​​​​​​​​​​Extreme Hot Weather Safety Tips

  • Stay indoors as much as possible.
  • Limit your exposure to the sun.
  • Avoid strenuous activities between 10 a.m. and 4 p.m. when the sun is at its hottest.
  • Spend the hottest part of the day in a cool or shaded area.
  • Eat well-balanced, light and regular meals.
  • Drink plenty of water. Persons who have a problem with fluid retention should consult a doctor before increasing their fluid intake.
  • Avoid alcoholic beverages as they can increase your risk of dehydration.
  • Wear loose-fitting, lightweight, light-coloured clothes that cover as much as possible.
  • Protect your face and head by wearing a wide-brimmed hat.
  • Never leave children or pets alone in a parked car.
  • Check on your family, friends and neighbours, especially if they live alone.

Extreme Cold Weather Safety Tips

  • Check the weather report before going outside.
  • Dress in layers, making sure your outer layer is windproof, and cover exposed skin.
  • Wear a hat, warm mittens or gloves, and warm boots.
  • Stay dry. Your risk of hypothermia is much greater if you are wet.
  • Choose wool or synthetic fabrics for your clothes instead of cotton, because cotton stops keeping you warm once it gets wet.
  • Seek shelter if you normally spend long periods outside. Depending on the wind chill, exposed skin can freeze in minutes.
  • Drink warm fluids, other than alcohol.
  • Warm up by taking regular breaks in heated buildings when enjoying winter activities outside.
  • Consider rescheduling outdoor activities, or limiting time outdoors, during colder temperatures, especially if it's windy.
  • Heat your home to at least 21°C if infants or elderly people are present.
  • Visit vulnerable loved ones, friends, neighbours to ensure they are not experiencing any difficulties related to the weather.

Winter Power Outage Tips

In winter, power supply interruptions can last from a few hours to several days. They are often caused by severe winter storms that may bring freezing rain, large snowfalls and high winds that can cause damage to the infrastructure supplying power to our homes.

Here are some tips that can help you plan to protect yourself and your family.

Before an outage:

  • Check flashlights and battery-powered portable radios to ensure that they are working, and that you have extra batteries. A radio is an important source of weather and emergency information during a storm.
  • Make sure that your home is properly insulated. Caulk and weather-strip doors and windows to keep cold air out.
  • Keep an emergency supply kit that will sustain your family for a minimum of 3 days and preferably for seven days.

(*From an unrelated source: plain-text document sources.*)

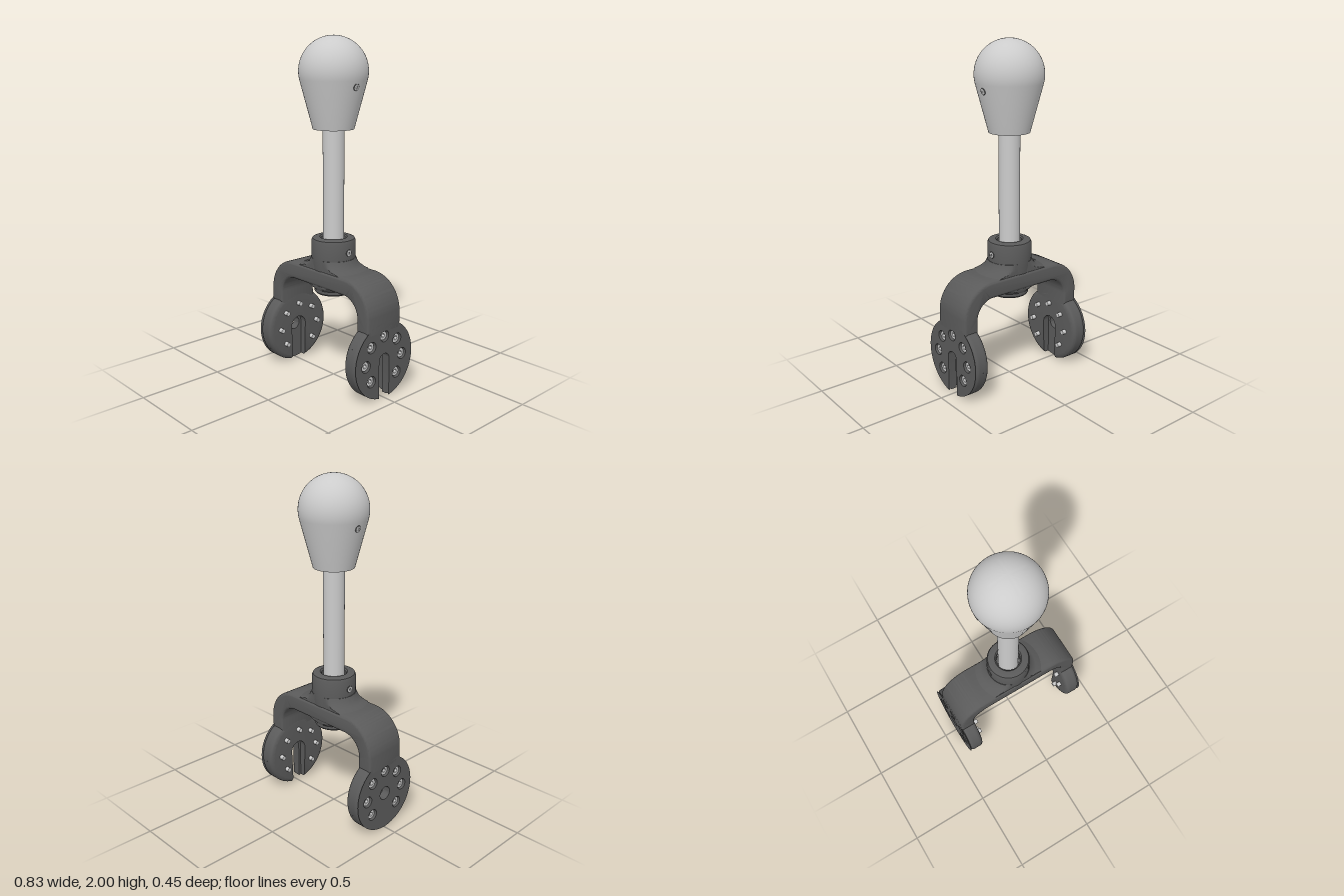
import * as THREE from 'three';
import { toCreasedNormals } from 'three/addons/utils/BufferGeometryUtils.js';

const light = new THREE.MeshStandardMaterial({ color: 0xcccccc });
const dark = new THREE.MeshStandardMaterial({ color: 0x5a5a5a });
const HUB_Y = 0.23, R = 0.225, INNER = 0.322, MID = 0.365, OUTER = 0.417;

function add(parent, name, geometry, material) {
  const mesh = new THREE.Mesh(geometry, material);
  mesh.name = name;
  parent.add(mesh);
  return mesh;
}

// Turned part from [radius, height] pairs, with crisp corners
function turned(points, segments = 64) {
  const pts = points.map(([r, y]) => new THREE.Vector2(r, y));
  return toCreasedNormals(new THREE.LatheGeometry(pts, segments), 0.6);
}

// Turned part trimmed to the depth of the fork bridge
function trimmed(points, depth) {
  const g = new THREE.LatheGeometry(points.map(([r, y]) => new THREE.Vector2(r, y)), 96);
  const p = g.attributes.position;
  for (let i = 0; i < p.count; i++) p.setZ(i, THREE.MathUtils.clamp(p.getZ(i), -depth, depth));
  return toCreasedNormals(g, 0.6);
}

// Screw head with a hex socket, facing +x with its seat at x = 0
function screwHead(parent, name, radius, height) {
  const group = new THREE.Group();
  group.name = name;
  const shape = new THREE.Shape().absarc(0, 0, radius, 0, Math.PI * 2);
  const socket = new THREE.Path();
  for (let i = 0; i < 6; i++) {
    const a = -i * Math.PI / 3, r = radius * 0.5;
    if (i) socket.lineTo(r * Math.cos(a), r * Math.sin(a));
    else socket.moveTo(r, 0);
  }
  socket.closePath();
  shape.holes.push(socket);
  const g = new THREE.ExtrudeGeometry(shape, { depth: height, bevelEnabled: false, curveSegments: 12 });
  add(group, 'screwHead', g.rotateY(Math.PI / 2), light);
  const floor = new THREE.CircleGeometry(radius * 0.9, 16).rotateY(Math.PI / 2);
  add(group, 'socketFloor', floor.translate(height * 0.25, 0, 0), dark);
  parent.add(group);
  return group;
}

// Seven screw positions around the hub
const screwSpots = Array.from({ length: 7 }, (_, i) => {
  const a = (i - 1) * Math.PI / 4;
  return [0.143 * Math.cos(a), 0.143 * Math.sin(a)];
});

// One layer of a hub plate; the rim is rounded towards its outward side
function plateLayer(thickness, slotHalf, slotted, holeRadius, roundAtEnd) {
  const shape = new THREE.Shape();
  if (slotted) {
    const a = Math.asin(slotHalf / R);
    shape.absarc(0, 0, R, -Math.PI / 2 + a, Math.PI * 1.5 - a, false);
    shape.lineTo(-slotHalf, 0);
    shape.absarc(0, 0, slotHalf, Math.PI, 0, true);
    shape.closePath();
  } else {
    shape.absarc(0, 0, R, 0, Math.PI * 2);
    shape.holes.push(new THREE.Path().absarc(0, 0, slotHalf, 0, Math.PI * 2, true));
  }
  if (holeRadius) {
    for (const [u, v] of screwSpots) {
      shape.holes.push(new THREE.Path().absarc(u, v, holeRadius, 0, Math.PI * 2, true));
    }
  }
  const g = new THREE.ExtrudeGeometry(shape, { depth: thickness, steps: 8, bevelEnabled: false, curveSegments: 40 });
  const p = g.attributes.position, b = 0.026;
  for (let i = 0; i < p.count; i++) {
    const x = p.getX(i), y = p.getY(i), r = Math.hypot(x, y);
    const d = Math.min(b, roundAtEnd ? thickness - p.getZ(i) : p.getZ(i));
    const limit = R - b + Math.sqrt(b * b - (b - d) ** 2);
    if (r > limit) p.setXY(i, x * limit / r, y * limit / r);
  }
  return toCreasedNormals(g, 0.6).rotateY(Math.PI / 2);
}

// Slotted plate at the end of an arm, with its ring of screws
function hubPlate(name, openSlot) {
  const hub = new THREE.Group();
  hub.name = name;
  hub.position.y = HUB_Y;
  add(hub, 'innerPlate', plateLayer(MID - INNER, 0.055, true, 0, false), dark).position.x = INNER;
  add(hub, 'outerPlate', plateLayer(OUTER - MID, 0.04, openSlot, 0.033, true), dark).position.x = MID;
  for (const [u, v] of screwSpots) {
    screwHead(hub, 'plateScrew', 0.027, 0.04).position.set(MID, v, u);
    const tip = new THREE.CylinderGeometry(0.014, 0.014, 0.05, 16).rotateZ(Math.PI / 2);
    add(hub, 'screwTip', tip, light).position.set(0.32, v, u);
  }
  return hub;
}

// U-shaped fork with rounded shoulders and edges
function forkGeometry() {
  const s = new THREE.Shape();
  s.moveTo(OUTER, 0.4);
  s.lineTo(OUTER, 0.49);
  s.absarc(OUTER - 0.195, 0.49, 0.195, 0, Math.PI / 2, false);
  s.lineTo(-OUTER + 0.195, 0.685);
  s.absarc(-OUTER + 0.195, 0.49, 0.195, Math.PI / 2, Math.PI, false);
  s.lineTo(-OUTER, 0.4);
  s.lineTo(-INNER, 0.4);
  s.lineTo(-INNER, 0.475);
  s.absarc(-INNER + 0.11, 0.475, 0.11, Math.PI, Math.PI / 2, true);
  s.lineTo(INNER - 0.11, 0.585);
  s.absarc(INNER - 0.11, 0.475, 0.11, Math.PI / 2, 0, true);
  s.lineTo(INNER, 0.4);
  s.closePath();
  const b = 0.018;
  const g = new THREE.ExtrudeGeometry(s, {
    depth: 0.258 - 2 * b, bevelThickness: b, bevelSize: b, bevelOffset: -b, bevelSegments: 4, curveSegments: 20,
  });
  return toCreasedNormals(g.translate(0, 0, -0.129 + b), 0.6);
}

export function createModel() {
  const model = new THREE.Group();
  model.name = 'forkLever';

  // Fork bridge, arms and blended centre
  const fork = new THREE.Group();
  fork.name = 'fork';
  model.add(fork);
  add(fork, 'forkArms', forkGeometry(), dark);
  add(fork, 'upperFillet', trimmed([[0.215, 0.675], [0.2, 0.687], [0.17, 0.695], [0.145, 0.712], [0.13, 0.745], [0.1, 0.75]], 0.122), dark);
  add(fork, 'lowerFillet', trimmed([[0.1, 0.56], [0.112, 0.56], [0.13, 0.575], [0.17, 0.592]], 0.12), dark);
  add(fork, 'collar', turned([
    [0.125, 0.68], [0.128, 0.72], [0.128, 0.845], [0.122, 0.859], [0.108, 0.865],
    [0.08, 0.865], [0.072, 0.858], [0.072, 0.8], [0.05, 0.8],
  ]), dark);
  add(fork, 'lowerBoss', turned([
    [0, 0.556], [0.068, 0.556], [0.068, 0.538], [0.074, 0.533], [0.104, 0.533], [0.111, 0.542], [0.111, 0.6],
  ]), dark);
  add(fork, 'washer', new THREE.CylinderGeometry(0.058, 0.058, 0.015, 32), light).position.y = 0.55;
  const bolt = screwHead(fork, 'bottomBolt', 0.038, 0.03);
  bolt.rotation.z = -Math.PI / 2;
  bolt.position.y = 0.55;

  // Hub plates: open slot on the left, blind slot with a centre hole on the right
  model.add(hubPlate('leftHubPlate', true));
  const rightHub = hubPlate('rightHubPlate', false);
  rightHub.rotation.y = Math.PI;
  model.add(rightHub);

  // Shaft
  add(model, 'shaft', new THREE.CylinderGeometry(0.061, 0.061, 0.76, 48), light).position.y = 1.18;

  // Knob with a hollow foot and a domed top
  const profile = [[0.058, 1.52], [0.088, 1.52], [0.088, 1.492], [0.094, 1.487], [0.117, 1.487]];
  for (let i = 0; i <= 24; i++) {
    const a = THREE.MathUtils.lerp(-0.24, Math.PI / 2, i / 24);
    profile.push([Math.max(0, 0.195 * Math.cos(a)), 1.805 + 0.195 * Math.sin(a)]);
  }
  add(model, 'knob', turned(profile), light);

  // Set screws on both sides of the knob and collar
  for (const side of [1, -1]) {
    for (const [name, x, y, tilt] of [['knobSetScrew', 0.1805, 1.725, -0.24], ['collarSetScrew', 0.128, 0.79, 0]]) {
      const set = new THREE.Group();
      set.name = name;
      set.position.set(side * x, y, 0);
      set.rotation.set(0, side > 0 ? 0 : Math.PI, tilt * side);
      if (side < 0) set.rotation.z = tilt;
      add(set, 'holeRim', new THREE.TorusGeometry(0.017, 0.003, 8, 24).rotateY(Math.PI / 2), dark);
      screwHead(set, 'setScrew', 0.016, 0.012).position.x = -0.009;
      model.add(set);
    }
  }
  return model;
}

During an outage:

  • Do not use charcoal or gas barbecues, camping heating equipment or home generators indoors. They give off carbon monoxide, which can cause serious health problems and even death.
  • Do not use gas appliances such as stoves as a source of heat as they will deplete the oxygen in your home.
  • Leave one light switch on so you know when power is restored.
  • Dress for the season, wearing several light layers of loose fitting, lightweight, warm clothing, rather than one layer of heavy clothing. The outer garments should be tightly woven and water repellent.

After an outage:

  • Be extra cautious if you go outside to inspect for damage after a storm. Downed or hanging electrical wires can be hidden by snowdrifts, trees or debris, and could be live. Never attempt to touch or move downed lines. Keep children and pets away from them.
  • Check with and help your neighbours and continue to stay off the streets when hazards are present.
  • Restock and regularly inspect your emergency survival kit so the supplies will be there when needed again.

Tips to Prepare for a Flood

  • Know the risks – Be aware of what types of hazards might affect your home and what kinds of emergencies might impact your family.
  • Make a plan – Having a family emergency plan will save time and make real situations less stressful.
  • Get a kit - In an emergency, you may need to evacuate your home and will need some basic supplies. You should be prepared to be self-sufficient for 72 hours.
  • Talk to your insurance provider – Overland flood insurance is not a standard offering on most policies, talk to your broker to confirm your coverage and options.
  • Protect your home – There may be steps you can take to make your property less vulnerable from flooding in general, such as installing backflow preventers and keeping valuables on higher floors.
  • Stay informed – Be aware of circumstances that could potentially lead to flooding.

Contact Brampton Emergency Management Office

Corporation of the City of Brampton
2 Wellington Street West
Brampton, ON L6Y 4R2